YOUR GOAL: Which lines have the string "Vector"? Copy all of them from the entries below.
Segment Start: EXERCISE DATA
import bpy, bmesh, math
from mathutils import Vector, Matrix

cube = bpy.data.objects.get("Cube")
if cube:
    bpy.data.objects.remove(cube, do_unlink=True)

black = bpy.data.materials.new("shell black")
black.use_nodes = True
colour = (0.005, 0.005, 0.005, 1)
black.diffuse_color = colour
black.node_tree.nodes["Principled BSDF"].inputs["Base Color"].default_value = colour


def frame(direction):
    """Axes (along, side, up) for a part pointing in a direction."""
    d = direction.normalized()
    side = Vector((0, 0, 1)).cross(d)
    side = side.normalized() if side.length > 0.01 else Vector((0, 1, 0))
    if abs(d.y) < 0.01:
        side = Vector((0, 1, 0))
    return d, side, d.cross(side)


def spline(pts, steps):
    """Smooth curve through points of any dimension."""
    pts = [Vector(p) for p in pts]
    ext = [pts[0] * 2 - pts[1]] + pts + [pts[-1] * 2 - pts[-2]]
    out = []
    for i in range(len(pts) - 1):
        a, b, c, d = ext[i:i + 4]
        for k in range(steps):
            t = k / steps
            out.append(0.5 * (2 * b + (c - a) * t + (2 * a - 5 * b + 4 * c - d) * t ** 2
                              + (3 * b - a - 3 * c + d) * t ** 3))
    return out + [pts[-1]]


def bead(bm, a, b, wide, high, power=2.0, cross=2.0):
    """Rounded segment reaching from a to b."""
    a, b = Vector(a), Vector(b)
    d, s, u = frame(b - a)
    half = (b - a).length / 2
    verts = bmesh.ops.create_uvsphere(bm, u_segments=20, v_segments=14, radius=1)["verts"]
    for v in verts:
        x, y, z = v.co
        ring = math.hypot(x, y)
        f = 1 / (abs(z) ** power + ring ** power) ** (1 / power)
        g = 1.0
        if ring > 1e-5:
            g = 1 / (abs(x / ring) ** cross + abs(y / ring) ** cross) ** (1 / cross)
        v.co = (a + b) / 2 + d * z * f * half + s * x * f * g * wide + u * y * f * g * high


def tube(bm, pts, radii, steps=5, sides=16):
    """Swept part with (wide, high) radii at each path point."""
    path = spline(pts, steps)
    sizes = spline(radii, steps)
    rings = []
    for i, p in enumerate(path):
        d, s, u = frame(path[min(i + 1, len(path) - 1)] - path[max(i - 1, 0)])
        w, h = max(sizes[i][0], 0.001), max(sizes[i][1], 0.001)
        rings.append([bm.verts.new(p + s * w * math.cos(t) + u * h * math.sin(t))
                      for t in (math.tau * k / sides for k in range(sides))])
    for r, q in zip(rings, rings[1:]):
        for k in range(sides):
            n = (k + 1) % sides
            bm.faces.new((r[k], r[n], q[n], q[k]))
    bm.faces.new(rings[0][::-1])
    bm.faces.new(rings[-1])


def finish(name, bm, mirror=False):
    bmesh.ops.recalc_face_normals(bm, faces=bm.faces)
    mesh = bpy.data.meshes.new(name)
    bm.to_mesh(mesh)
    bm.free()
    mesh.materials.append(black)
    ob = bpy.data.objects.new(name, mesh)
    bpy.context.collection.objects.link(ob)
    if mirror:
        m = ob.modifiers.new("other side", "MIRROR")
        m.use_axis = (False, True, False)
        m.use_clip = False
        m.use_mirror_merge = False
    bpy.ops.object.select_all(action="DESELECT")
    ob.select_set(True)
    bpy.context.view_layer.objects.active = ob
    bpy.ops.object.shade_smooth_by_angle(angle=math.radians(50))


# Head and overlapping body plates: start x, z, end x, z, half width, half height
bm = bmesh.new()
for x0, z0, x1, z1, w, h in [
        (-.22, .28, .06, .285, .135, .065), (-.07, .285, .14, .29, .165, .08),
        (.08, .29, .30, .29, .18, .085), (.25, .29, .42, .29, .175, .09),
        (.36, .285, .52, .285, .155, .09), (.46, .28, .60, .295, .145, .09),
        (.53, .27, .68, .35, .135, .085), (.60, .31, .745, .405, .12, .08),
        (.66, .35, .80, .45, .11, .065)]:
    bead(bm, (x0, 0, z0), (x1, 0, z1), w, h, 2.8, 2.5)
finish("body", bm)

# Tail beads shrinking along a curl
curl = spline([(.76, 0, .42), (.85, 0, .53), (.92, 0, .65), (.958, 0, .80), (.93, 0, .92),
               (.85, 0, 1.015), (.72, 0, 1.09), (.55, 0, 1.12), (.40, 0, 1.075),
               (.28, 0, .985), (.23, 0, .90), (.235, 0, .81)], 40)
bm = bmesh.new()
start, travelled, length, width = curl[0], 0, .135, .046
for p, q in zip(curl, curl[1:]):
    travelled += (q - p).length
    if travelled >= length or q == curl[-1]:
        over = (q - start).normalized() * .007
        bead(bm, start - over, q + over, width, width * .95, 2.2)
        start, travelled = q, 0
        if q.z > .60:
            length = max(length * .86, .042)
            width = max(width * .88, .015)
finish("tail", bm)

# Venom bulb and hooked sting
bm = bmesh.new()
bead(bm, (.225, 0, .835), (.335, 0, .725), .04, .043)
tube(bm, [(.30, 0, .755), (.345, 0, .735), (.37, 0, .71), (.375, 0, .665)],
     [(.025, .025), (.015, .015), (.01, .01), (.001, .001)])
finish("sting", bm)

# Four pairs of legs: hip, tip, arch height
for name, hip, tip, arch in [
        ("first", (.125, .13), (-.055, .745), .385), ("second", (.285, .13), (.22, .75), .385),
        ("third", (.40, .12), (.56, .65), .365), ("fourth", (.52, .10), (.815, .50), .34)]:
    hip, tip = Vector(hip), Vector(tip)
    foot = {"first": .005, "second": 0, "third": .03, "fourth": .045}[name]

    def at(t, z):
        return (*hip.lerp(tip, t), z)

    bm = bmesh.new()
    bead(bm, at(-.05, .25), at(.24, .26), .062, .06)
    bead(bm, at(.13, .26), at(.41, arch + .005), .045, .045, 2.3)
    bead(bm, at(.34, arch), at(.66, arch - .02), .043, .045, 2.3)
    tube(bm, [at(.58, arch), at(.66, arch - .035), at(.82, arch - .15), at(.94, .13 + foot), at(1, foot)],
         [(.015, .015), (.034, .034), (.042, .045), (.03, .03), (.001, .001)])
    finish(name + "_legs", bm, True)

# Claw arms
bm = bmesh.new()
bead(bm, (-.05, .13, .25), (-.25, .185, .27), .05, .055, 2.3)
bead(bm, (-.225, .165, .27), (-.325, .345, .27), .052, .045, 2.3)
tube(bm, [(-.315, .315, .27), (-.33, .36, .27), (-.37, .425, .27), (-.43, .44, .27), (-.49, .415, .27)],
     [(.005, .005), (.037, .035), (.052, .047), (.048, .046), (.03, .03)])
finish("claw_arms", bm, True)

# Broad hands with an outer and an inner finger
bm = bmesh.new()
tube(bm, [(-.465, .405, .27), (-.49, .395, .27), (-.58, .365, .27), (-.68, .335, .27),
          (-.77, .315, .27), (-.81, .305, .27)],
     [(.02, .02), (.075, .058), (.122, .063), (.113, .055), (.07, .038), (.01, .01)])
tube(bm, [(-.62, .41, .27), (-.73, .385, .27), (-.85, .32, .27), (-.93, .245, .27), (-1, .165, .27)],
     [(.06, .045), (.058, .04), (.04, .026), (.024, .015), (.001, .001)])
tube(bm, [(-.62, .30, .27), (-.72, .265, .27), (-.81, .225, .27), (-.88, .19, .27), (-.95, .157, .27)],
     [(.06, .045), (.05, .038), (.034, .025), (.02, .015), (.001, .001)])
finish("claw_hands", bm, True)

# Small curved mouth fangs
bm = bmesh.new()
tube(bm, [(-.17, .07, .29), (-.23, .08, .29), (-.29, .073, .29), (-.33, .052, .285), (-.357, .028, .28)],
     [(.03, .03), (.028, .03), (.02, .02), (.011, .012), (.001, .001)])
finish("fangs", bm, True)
Segment End: EXERCISE DATA
OUTPUT FOR THIS EXERCISE:
from mathutils import Vector, Matrix
    side = Vector((0, 0, 1)).cross(d)
    side = side.normalized() if side.length > 0.01 else Vector((0, 1, 0))
        side = Vector((0, 1, 0))
    pts = [Vector(p) for p in pts]
    a, b = Vector(a), Vector(b)
    hip, tip = Vector(hip), Vector(tip)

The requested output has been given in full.